EDF's latest advertising campaign promotes its environmental credentials by recycling the ad itself.
The whole ad is made up of clips of archive footage showing things such as Thunderbirds, The Wombles, John F Kennedy and historical government information films on saving electricity.
Even the background music, called "It's Not Easy Being Green", is recycled from a 1970s episode of Sesame Street. The ad ends with the slogan: "Save today. Save tomorrow."
This is EDF's first full-scale ad campaign, covering television, print, radio and online, and it is also the first to highlight the company's new status as the sustainability partner of the 2012 London Olympics.
So, how does BrandIndex suggest the new ads have gone down?
Unfortunately, there is bad news for EDF. Before now, we've seen cases where brands have launched major ad campaigns and then seen them derailed by negative news stories.
Poor old EDF has been even more unfortunate.
Having launched its campaign, it was overshadowed by a negative news story affecting somebody else's brand. Two days before the ad debuted on 6 January, rival Npower announced it was increasing its prices by up to 27%.
Then, last week, EDF followed suit by raising its electric tariff by 7.9% and gas by 12.9%, with media speculation that all power firms would, eventually, raise their prices too.
The negative buzz about price rises completely drowned out any positive buzz around the EDF ad, but that doesn't mean all the news was bad.
A power company could, after all, improve its green credentials at the same time as raising prices.
Looking at the other scores on BrandIndex, there is a sliver of good news for EDF.
While the company's buzz fell seven points and its value stumbled, its "recommend to a friend" score rose from - 2 to +2.

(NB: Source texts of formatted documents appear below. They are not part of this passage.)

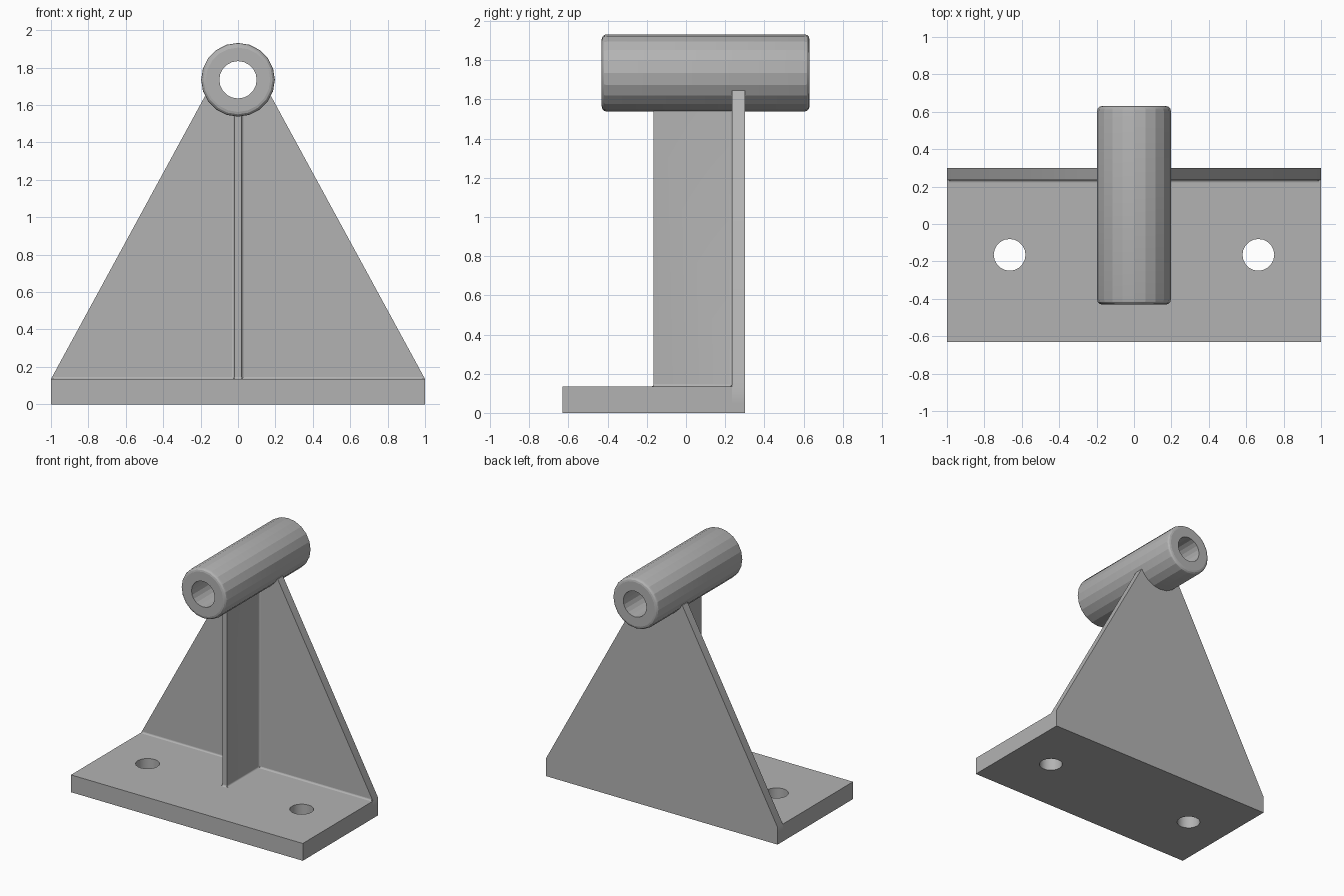
import bpy, bmesh
from math import sin, cos, pi, radians
from mathutils import Matrix, Vector

old = bpy.data.objects.get("Cube")
if old:
    bpy.data.objects.remove(old, do_unlink=True)

grey = bpy.data.materials.new("cast grey")
grey.use_nodes = True
GREY = (0.45, 0.45, 0.45, 1)
grey.diffuse_color = GREY
grey.node_tree.nodes["Principled BSDF"].inputs["Base Color"].default_value = GREY

# Main sizes
BASE_TOP, FRONT, BACK, WALL = 0.135, -0.63, 0.30, 0.235
TUBE_Z, TUBE_R, BORE_R, SIDES = 1.735, 0.197, 0.1, 20
TUBE_FRONT, TUBE_BACK = -0.43, 0.63
RIB, RIB_FRONT, FILLET = 0.02, -0.165, 0.012


def finish(name, bm, angle):
    bmesh.ops.recalc_face_normals(bm, faces=bm.faces[:])
    mesh = bpy.data.meshes.new(name)
    bm.to_mesh(mesh)
    bm.free()
    mesh.materials.append(grey)
    ob = bpy.data.objects.new(name, mesh)
    bpy.context.collection.objects.link(ob)
    smooth(ob, angle)
    return ob


def smooth(ob, angle):
    bpy.ops.object.select_all(action='DESELECT')
    ob.select_set(True)
    bpy.context.view_layer.objects.active = ob
    bpy.ops.object.shade_smooth_by_angle(angle=radians(angle))


def prism(name, points, axis, lo, hi):
    """Extrude a 2D outline along an axis; points fill the other two axes in order."""
    def place(p, t):
        c = list(p)
        c.insert("xyz".index(axis), t)
        return Vector(c)
    bm = bmesh.new()
    face = bm.faces.new([bm.verts.new(place(p, lo)) for p in points])
    new = bmesh.ops.extrude_face_region(bm, geom=[face])["geom"]
    shift = place((0, 0), hi - lo)
    bmesh.ops.translate(bm, vec=shift, verts=[v for v in new if isinstance(v, bmesh.types.BMVert)])
    return finish(name, bm, 30)


def flare(cu, cv, su, sv, n=4):
    """Concave quarter arc in a corner, from the u surface to the v surface."""
    return [(cu + su * FILLET * (1 - sin(a)), cv + sv * FILLET * (1 - cos(a)))
            for a in (pi / 2 * i / n for i in range(n + 1))]


def combine(target, other, operation):
    mod = target.modifiers.new(operation.lower(), 'BOOLEAN')
    mod.operation, mod.object, mod.solver = operation, other, 'EXACT'
    bpy.context.view_layer.objects.active = target
    bpy.ops.object.modifier_apply(modifier=mod.name)
    bpy.data.objects.remove(other, do_unlink=True)


# Base slab
frame = prism("support_frame", [(-1, FRONT), (1, FRONT), (1, BACK), (-1, BACK)],
              'z', 0, BASE_TOP)

# Tapered back plate, its top curved to sit inside the tube wall
saddle = [(0.165 * cos(radians(a)), TUBE_Z + 0.165 * sin(radians(a)))
          for a in range(-30, -151, -10)]
outline = [(-1, 0.05), (1, 0.05), (1, BASE_TOP), (0.178, 1.645)] + saddle + \
          [(-0.178, 1.645), (-1, BASE_TOP)]
parts = [prism("back_plate", outline, 'y', WALL, BACK)]

# Centre rib, flared where it meets the back plate
half = flare(RIB, WALL, 1, -1)
right = [(RIB, RIB_FRONT)] + half[::-1] + [(RIB + FILLET, WALL + 0.03)]
if half[0][1] < half[-1][1]:
    right = [(RIB, RIB_FRONT)] + half + [(RIB + FILLET, WALL + 0.03)]
parts.append(prism("rib", right + [(-x, y) for x, y in reversed(right)],
                   'z', 0.05, TUBE_Z - 0.165))

# Fillets along the foot of the rib and the back plate
foot = sorted(flare(RIB, BASE_TOP, 1, 1), key=lambda p: p[0])
foot.append((RIB + FILLET, BASE_TOP - 0.03))
parts.append(prism("rib_foot", foot + [(-x, z) for x, z in reversed(foot)],
                   'y', RIB_FRONT, WALL + 0.02))
toe = sorted(flare(RIB_FRONT, BASE_TOP, -1, 1), key=lambda p: p[0])
toe += [(RIB_FRONT + 0.03, toe[-1][1]), (RIB_FRONT + 0.03, BASE_TOP - 0.03),
        (toe[0][0], BASE_TOP - 0.03)]
parts.append(prism("rib_toe", toe, 'x', -RIB, RIB))
heel = sorted(flare(WALL, BASE_TOP, -1, 1), key=lambda p: p[0])
heel += [(WALL + 0.03, heel[-1][1]), (WALL + 0.03, BASE_TOP - 0.03),
         (heel[0][0], BASE_TOP - 0.03)]
parts.append(prism("wall_foot", heel, 'x', -0.99, 0.99))
for part in parts:
    combine(frame, part, 'UNION')

# Bolt holes
for x in (-0.665, 0.665):
    ring = [(x + 0.085 * cos(2 * pi * i / SIDES), -0.165 + 0.085 * sin(2 * pi * i / SIDES))
            for i in range(SIDES)]
    combine(frame, prism("hole_cutter", ring, 'z', -0.1, 0.3), 'DIFFERENCE')
smooth(frame, 30)

# Tube with rounded outer rims, turned around the y axis
r = 0.025
arc = [pi / 2 * i / 3 for i in range(4)]
profile = [(BORE_R, TUBE_FRONT)]
profile += [(TUBE_R - r + r * sin(a), TUBE_FRONT + r - r * cos(a)) for a in arc]
profile += [(TUBE_R - r + r * cos(a), TUBE_BACK - r + r * sin(a)) for a in arc]
profile += [(BORE_R, TUBE_BACK)]
bm = bmesh.new()
verts = [bm.verts.new((0, y, TUBE_Z + d)) for d, y in profile]
edges = [bm.edges.new((a, b)) for a, b in zip(verts, verts[1:] + verts[:1])]
bmesh.ops.spin(bm, geom=verts + edges, cent=(0, 0, TUBE_Z), axis=(0, 1, 0),
               angle=2 * pi, steps=SIDES, use_merge=True)
bmesh.ops.remove_doubles(bm, verts=bm.verts[:], dist=0.0005)
finish("pivot_tube", bm, 15)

YouGov interviews 2,000 people each weekday to form its BrandIndex, a daily measure of public perception of more than 1,100 consumer brands across 32 sectors.
It is measured on a seven-point profile:
2. General impression
7. Corporate reputation
In addition, we supply an index score.
This article was first published on Media Week